- [EXERCISE INSTRUCTIONS] Two lines mark the range in the entries below: the one holding "return add(name, me, m @" and the one holding "cutter.hide_set(True)". Set down those two and all lines between them, exactly.

* * * * *

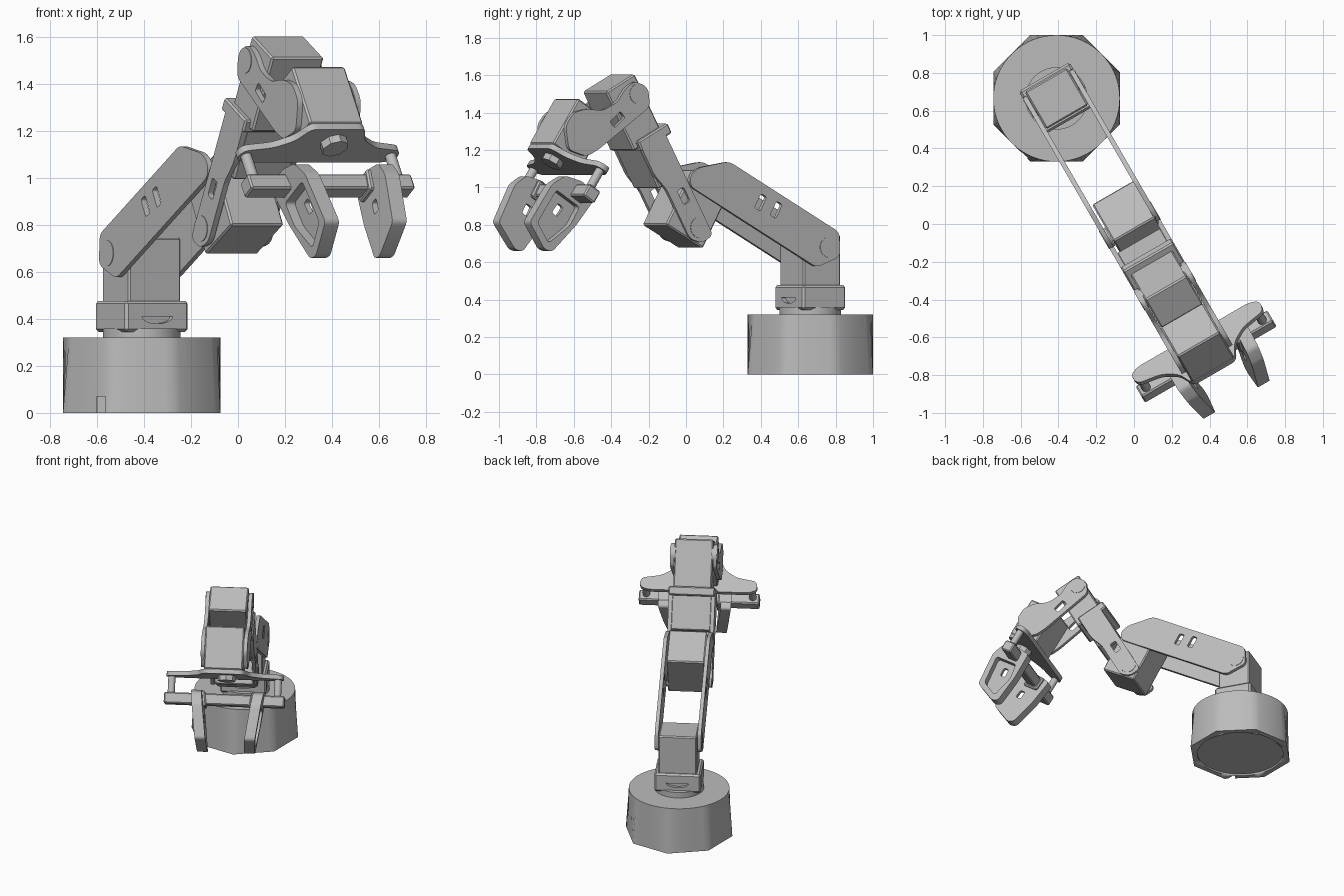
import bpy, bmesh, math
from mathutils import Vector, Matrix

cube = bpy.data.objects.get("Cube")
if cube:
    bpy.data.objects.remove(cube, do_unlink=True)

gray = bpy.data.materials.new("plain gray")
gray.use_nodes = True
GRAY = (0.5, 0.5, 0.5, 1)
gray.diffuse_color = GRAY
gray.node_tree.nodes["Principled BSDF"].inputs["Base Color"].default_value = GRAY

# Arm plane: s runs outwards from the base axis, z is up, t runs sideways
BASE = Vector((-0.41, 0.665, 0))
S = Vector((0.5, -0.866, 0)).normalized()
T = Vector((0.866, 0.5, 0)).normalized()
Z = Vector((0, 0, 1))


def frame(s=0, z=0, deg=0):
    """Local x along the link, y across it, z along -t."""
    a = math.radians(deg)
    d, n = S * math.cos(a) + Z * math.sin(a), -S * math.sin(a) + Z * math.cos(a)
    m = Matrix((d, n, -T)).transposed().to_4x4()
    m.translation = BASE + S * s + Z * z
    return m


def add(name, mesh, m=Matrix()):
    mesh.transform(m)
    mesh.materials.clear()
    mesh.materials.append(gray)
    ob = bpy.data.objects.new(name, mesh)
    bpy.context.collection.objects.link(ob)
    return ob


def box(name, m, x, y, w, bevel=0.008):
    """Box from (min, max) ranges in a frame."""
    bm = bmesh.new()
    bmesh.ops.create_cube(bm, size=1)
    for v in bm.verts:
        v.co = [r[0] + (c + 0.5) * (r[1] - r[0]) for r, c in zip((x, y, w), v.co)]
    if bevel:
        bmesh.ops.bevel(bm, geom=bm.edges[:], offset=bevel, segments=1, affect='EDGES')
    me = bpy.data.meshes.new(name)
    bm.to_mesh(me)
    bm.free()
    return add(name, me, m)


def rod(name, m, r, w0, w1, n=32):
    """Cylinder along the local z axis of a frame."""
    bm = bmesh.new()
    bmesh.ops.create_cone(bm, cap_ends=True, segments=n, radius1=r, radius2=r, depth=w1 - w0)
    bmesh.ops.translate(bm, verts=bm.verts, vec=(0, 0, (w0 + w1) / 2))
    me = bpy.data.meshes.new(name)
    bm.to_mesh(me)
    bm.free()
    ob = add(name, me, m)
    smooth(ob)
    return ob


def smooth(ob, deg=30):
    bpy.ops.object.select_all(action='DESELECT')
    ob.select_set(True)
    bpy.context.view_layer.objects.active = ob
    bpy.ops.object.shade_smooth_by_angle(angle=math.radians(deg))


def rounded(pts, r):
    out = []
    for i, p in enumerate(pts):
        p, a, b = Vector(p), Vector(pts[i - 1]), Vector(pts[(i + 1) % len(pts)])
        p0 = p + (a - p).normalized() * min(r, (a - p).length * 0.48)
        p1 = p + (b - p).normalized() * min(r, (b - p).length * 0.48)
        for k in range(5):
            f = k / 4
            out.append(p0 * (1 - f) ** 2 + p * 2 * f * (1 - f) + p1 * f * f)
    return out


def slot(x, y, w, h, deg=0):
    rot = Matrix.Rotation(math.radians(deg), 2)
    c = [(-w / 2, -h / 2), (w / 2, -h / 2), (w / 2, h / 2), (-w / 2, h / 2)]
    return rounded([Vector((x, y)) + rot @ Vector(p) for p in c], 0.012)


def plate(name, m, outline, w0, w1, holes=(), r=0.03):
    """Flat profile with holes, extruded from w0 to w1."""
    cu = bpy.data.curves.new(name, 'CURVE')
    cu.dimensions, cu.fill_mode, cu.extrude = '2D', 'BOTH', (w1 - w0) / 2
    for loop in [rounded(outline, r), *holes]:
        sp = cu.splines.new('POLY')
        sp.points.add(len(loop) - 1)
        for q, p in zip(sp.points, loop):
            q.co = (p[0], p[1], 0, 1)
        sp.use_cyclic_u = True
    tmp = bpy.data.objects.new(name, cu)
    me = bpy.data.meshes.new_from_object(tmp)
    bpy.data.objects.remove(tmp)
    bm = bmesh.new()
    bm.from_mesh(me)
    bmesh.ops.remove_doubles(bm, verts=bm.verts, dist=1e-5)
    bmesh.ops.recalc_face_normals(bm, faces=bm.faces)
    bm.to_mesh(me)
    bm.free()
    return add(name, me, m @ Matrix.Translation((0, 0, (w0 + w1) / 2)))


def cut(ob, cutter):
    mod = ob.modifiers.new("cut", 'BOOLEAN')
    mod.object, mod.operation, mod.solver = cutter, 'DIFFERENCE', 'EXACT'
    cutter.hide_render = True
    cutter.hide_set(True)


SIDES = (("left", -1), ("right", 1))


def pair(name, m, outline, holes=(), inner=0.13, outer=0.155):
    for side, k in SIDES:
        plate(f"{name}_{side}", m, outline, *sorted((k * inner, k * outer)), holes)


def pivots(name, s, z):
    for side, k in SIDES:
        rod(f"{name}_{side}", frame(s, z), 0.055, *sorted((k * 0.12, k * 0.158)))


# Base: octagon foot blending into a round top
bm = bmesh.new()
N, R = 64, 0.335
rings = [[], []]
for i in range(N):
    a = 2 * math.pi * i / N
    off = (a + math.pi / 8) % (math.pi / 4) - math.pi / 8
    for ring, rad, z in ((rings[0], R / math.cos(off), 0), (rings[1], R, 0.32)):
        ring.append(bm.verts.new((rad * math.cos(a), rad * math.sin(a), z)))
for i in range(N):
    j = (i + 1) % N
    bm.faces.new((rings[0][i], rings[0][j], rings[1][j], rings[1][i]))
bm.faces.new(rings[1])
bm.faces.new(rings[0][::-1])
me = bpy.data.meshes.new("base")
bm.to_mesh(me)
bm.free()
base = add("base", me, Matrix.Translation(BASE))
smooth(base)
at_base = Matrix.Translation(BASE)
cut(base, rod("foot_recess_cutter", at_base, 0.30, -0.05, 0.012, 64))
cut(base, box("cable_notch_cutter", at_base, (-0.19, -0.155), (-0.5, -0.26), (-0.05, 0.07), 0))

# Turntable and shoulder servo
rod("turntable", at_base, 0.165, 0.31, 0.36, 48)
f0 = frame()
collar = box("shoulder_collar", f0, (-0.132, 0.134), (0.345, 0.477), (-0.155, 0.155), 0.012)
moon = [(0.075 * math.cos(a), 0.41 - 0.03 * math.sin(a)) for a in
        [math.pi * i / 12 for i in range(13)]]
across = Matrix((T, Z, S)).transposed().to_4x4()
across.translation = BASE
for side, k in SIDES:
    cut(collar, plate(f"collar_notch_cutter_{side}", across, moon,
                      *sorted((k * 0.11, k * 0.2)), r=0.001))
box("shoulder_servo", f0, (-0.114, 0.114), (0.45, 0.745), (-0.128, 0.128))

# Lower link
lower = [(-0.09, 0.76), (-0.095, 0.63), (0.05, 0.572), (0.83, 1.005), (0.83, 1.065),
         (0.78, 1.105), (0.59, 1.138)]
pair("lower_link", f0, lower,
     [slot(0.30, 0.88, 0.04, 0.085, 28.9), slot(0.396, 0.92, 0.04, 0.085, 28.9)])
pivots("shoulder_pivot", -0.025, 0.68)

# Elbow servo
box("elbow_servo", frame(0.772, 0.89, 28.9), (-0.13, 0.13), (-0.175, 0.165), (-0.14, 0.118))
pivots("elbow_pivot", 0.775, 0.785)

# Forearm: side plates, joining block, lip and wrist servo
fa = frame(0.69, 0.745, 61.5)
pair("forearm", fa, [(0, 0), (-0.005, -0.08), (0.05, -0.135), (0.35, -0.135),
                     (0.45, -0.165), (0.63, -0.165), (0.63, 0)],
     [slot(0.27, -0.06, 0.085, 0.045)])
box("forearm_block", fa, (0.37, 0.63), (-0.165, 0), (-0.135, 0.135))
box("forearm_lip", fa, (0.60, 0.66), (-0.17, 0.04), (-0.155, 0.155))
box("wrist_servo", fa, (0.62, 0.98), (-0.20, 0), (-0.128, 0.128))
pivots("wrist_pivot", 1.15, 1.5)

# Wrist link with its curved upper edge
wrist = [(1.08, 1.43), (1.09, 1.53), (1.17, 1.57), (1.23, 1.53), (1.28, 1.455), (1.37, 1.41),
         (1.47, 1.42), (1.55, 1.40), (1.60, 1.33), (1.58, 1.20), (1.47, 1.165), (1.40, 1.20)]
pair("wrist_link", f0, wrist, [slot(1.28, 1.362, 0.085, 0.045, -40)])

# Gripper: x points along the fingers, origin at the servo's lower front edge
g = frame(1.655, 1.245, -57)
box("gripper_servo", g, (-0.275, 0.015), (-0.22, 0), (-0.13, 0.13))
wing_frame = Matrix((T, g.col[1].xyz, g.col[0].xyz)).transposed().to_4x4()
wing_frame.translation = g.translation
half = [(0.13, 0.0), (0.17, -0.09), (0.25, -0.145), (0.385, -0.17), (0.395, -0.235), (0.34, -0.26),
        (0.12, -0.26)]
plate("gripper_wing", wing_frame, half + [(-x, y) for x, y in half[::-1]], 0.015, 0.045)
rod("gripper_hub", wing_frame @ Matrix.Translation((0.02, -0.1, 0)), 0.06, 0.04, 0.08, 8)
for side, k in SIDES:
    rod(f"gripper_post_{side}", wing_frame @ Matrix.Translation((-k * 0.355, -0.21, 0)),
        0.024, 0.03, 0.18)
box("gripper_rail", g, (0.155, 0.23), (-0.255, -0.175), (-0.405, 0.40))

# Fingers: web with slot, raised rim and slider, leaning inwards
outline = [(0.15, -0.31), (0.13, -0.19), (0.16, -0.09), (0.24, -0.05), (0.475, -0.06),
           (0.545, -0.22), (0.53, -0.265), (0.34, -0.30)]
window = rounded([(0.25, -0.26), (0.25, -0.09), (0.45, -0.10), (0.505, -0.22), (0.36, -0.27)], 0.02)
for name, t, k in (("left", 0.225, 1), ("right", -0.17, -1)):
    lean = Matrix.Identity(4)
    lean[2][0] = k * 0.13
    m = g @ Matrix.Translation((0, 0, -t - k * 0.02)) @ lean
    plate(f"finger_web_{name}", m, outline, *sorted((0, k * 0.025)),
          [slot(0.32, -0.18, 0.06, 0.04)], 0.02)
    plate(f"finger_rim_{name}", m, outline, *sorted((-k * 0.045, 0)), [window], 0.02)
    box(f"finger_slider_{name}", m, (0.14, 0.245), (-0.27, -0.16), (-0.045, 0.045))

* * * * *

- [THE COMPLETED TASK]
    return add(name, me, m @ Matrix.Translation((0, 0, (w0 + w1) / 2)))


def cut(ob, cutter):
    mod = ob.modifiers.new("cut", 'BOOLEAN')
    mod.object, mod.operation, mod.solver = cutter, 'DIFFERENCE', 'EXACT'
    cutter.hide_render = True
    cutter.hide_set(True)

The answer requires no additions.